Alongside our internal drive to recruit talent of all backgrounds, it’s also important to support external initiatives that are seeking to open up the technology industry.
In 2018, Netsells signed PWC’s Tech She Can Charter along with over 80 other organizations. The Charter aims to tackle the root cause of the gender disparity in technology by inspiring and educating young girls and women to get into tech careers.
While working at a national level, we also want to encourage change in our own local community. Throughout the UK there is an increasing number of volunteer-led events which are helping women learn to code and understand more about our industry.
These events happen in cities all over the world. By getting involved, allowing staff to volunteer as mentors, providing space for meetings, or donating the event, you can make these events have an even bigger impact.
Start by simply reaching out and asking groups what they need to thrive.
Have a Zero Tolerance Policy for Harassment and Marginalization
Most conferences and events include a Code of Conduct (CoC), a document that clearly outlines the behaviors that are not tolerated and advises attendees on how to get help should someone violates these policies.
Some people may see this as overkill, however, CoCs are vital for creating safe and welcoming spaces for all.

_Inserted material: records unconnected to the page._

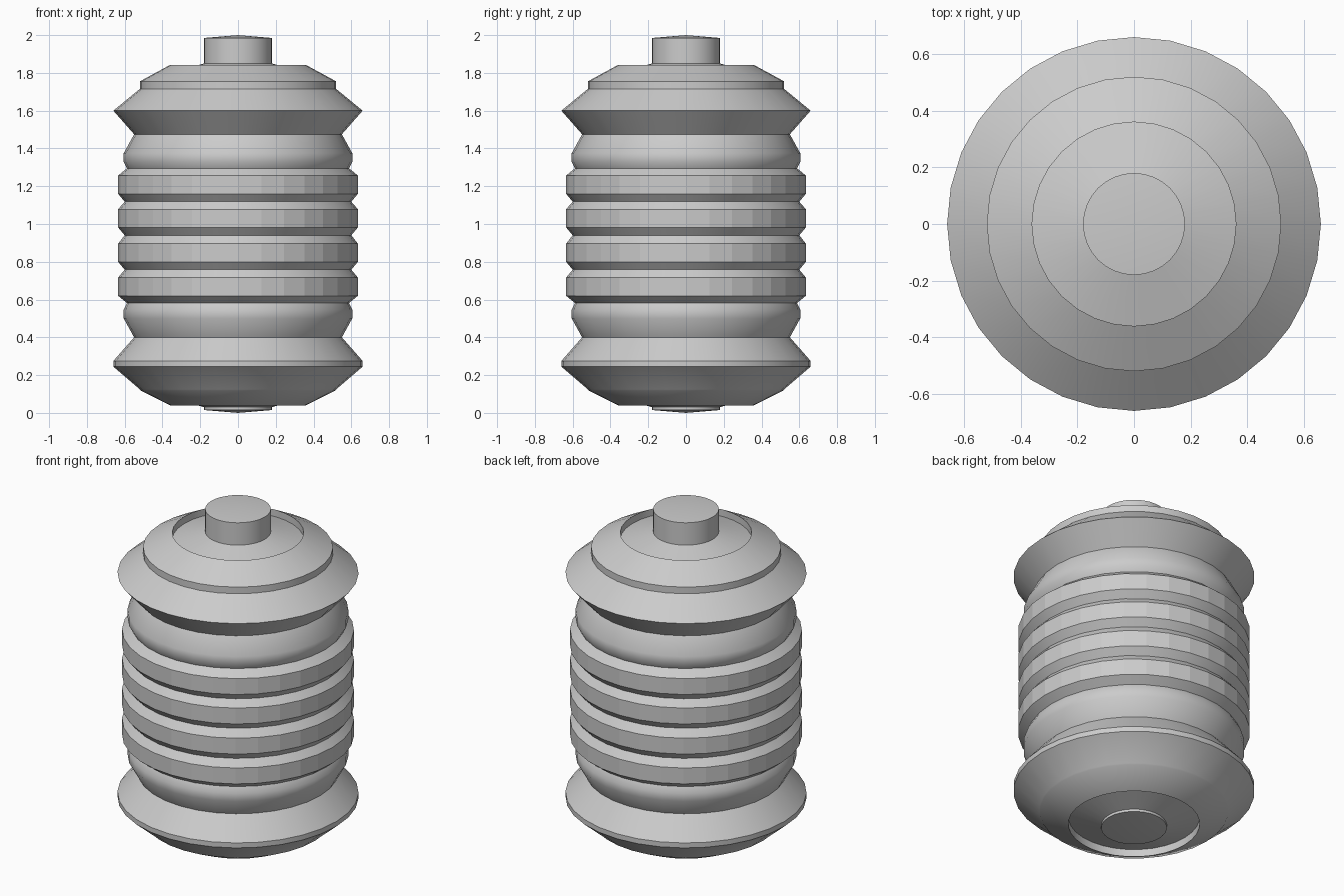
import bpy, bmesh, math

if "Cube" in bpy.data.objects:
    bpy.data.objects.remove(bpy.data.objects["Cube"])

SIDES = 32


def lathe(name, profile, flat_rows=(), notch_rows=()):
    """Spin (radius, z) points, listed bottom to top, around the z axis."""
    bm = bmesh.new()
    rings = []
    for r, z in profile:
        if r == 0:
            rings.append([bm.verts.new((0, 0, z))] * SIDES)
        else:
            rings.append([bm.verts.new((r * math.cos(math.tau * i / SIDES),
                                        r * math.sin(math.tau * i / SIDES), z))
                          for i in range(SIDES)])
    flat, notches = [], []
    for k in range(len(rings) - 1):
        for i in range(SIDES):
            j = (i + 1) % SIDES
            loop = [rings[k][i], rings[k][j], rings[k + 1][j], rings[k + 1][i]]
            f = bm.faces.new(list(dict.fromkeys(loop)))
            if k in flat_rows or k in notch_rows:
                flat.append(f)
            if k in notch_rows and i % 2:
                notches.append(f)
    # pockets pressed into every second facet
    walls = []
    if notches:
        walls = bmesh.ops.inset_individual(bm, faces=notches, thickness=0.026,
                                           depth=-0.032)["faces"]
    for f in bm.faces:
        f.smooth = True
    for f in flat + list(walls):
        f.smooth = False
    mesh = bpy.data.meshes.new(name)
    bm.to_mesh(mesh)
    bm.free()
    mesh.set_sharp_from_angle(angle=math.radians(30))
    ob = bpy.data.objects.new(name, mesh)
    bpy.context.collection.objects.link(ob)
    return ob


# bottom contact, dished floor and flared lower collar
lathe("lower_cap", [(0, 0), (0.18, 0.015), (0.18, 0.03), (0.36, 0.085),
                    (0.36, 0.04), (0.515, 0.118), (0.52, 0.125),
                    (0.66, 0.245), (0.66, 0.275), (0.55, 0.40)], flat_rows=(7,))

# ribbed sleeve: four notched bands between two plain bands
sleeve = [(0.55, 0.40), (0.605, 0.50), (0.605, 0.548), (0.588, 0.582)]
notch_rows = []
for n, z in enumerate((0.668, 0.848, 1.03, 1.208)):
    if n:
        sleeve.append((0.60, z - 0.09))
    notch_rows.append(len(sleeve))
    sleeve += [(0.635, z - 0.048), (0.635, z + 0.048)]
plain = len(sleeve) + 1
sleeve += [(0.588, 1.295), (0.605, 1.328), (0.605, 1.375), (0.55, 1.475)]
lathe("ribbed_sleeve", sleeve, flat_rows=(1, plain), notch_rows=notch_rows)

# flared upper collar with dished top
lathe("upper_cap", [(0.55, 1.475), (0.66, 1.60), (0.52, 1.715), (0.52, 1.755),
                    (0.36, 1.842), (0.36, 1.80), (0.18, 1.85)], flat_rows=(2,))

# top contact post
lathe("top_post", [(0.18, 1.85), (0.18, 1.985), (0, 2.0)])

For example, a few years ago, I attended a large tech conference with several colleagues. At the conference, I had a number of interactions with an individual that made myself and another female colleague feel extremely uncomfortable. Following the guidelines of the CoC, we notified the event organizers who dealt with the situation in an extremely empathetic and professional manner.
They actively demonstrated that the conference was “dedicated to providing a harassment-free conference experience for everyone.”
The explicit encouragement to speak up and subsequent response ensured we both felt welcome and safe in that particular community. I would not hesitate to attend the event again and would be happy to recommend it to other women.
Just having a CoC is not enough. You need to make sure there are clearly identified channels available through which individuals can report behavior that makes them feel uncomfortable.
Events and workplaces need to be clear about which behaviors are unacceptable to create a safe work environment for not only women but everyone.
The Tech Industry Can Fill the Gender Gap in the Tech Industry Through Mindful Recruiting and Careful Workplace Policies
The tech industry can encourage more women to pursue technology careers by:
- Supporting initiatives that encourage girls and women to pursue STEM-related careers
- Not limiting recruiting to only those with computer science degrees
- Being mindful of how job announcements are worded
- Implementing policies that have a zero tolerance for harassment and marginalization
Businesses in the tech industry can benefit from hiring more diverse teams and not just in terms of gender. Diversity in the workplace allows for a wider range of perspectives and ideas that can contribute to businesses' growth.
If you're still unsure how your businesses can encourage more diversity in the workplace, consider contacting one of the top human resources companies for counseling.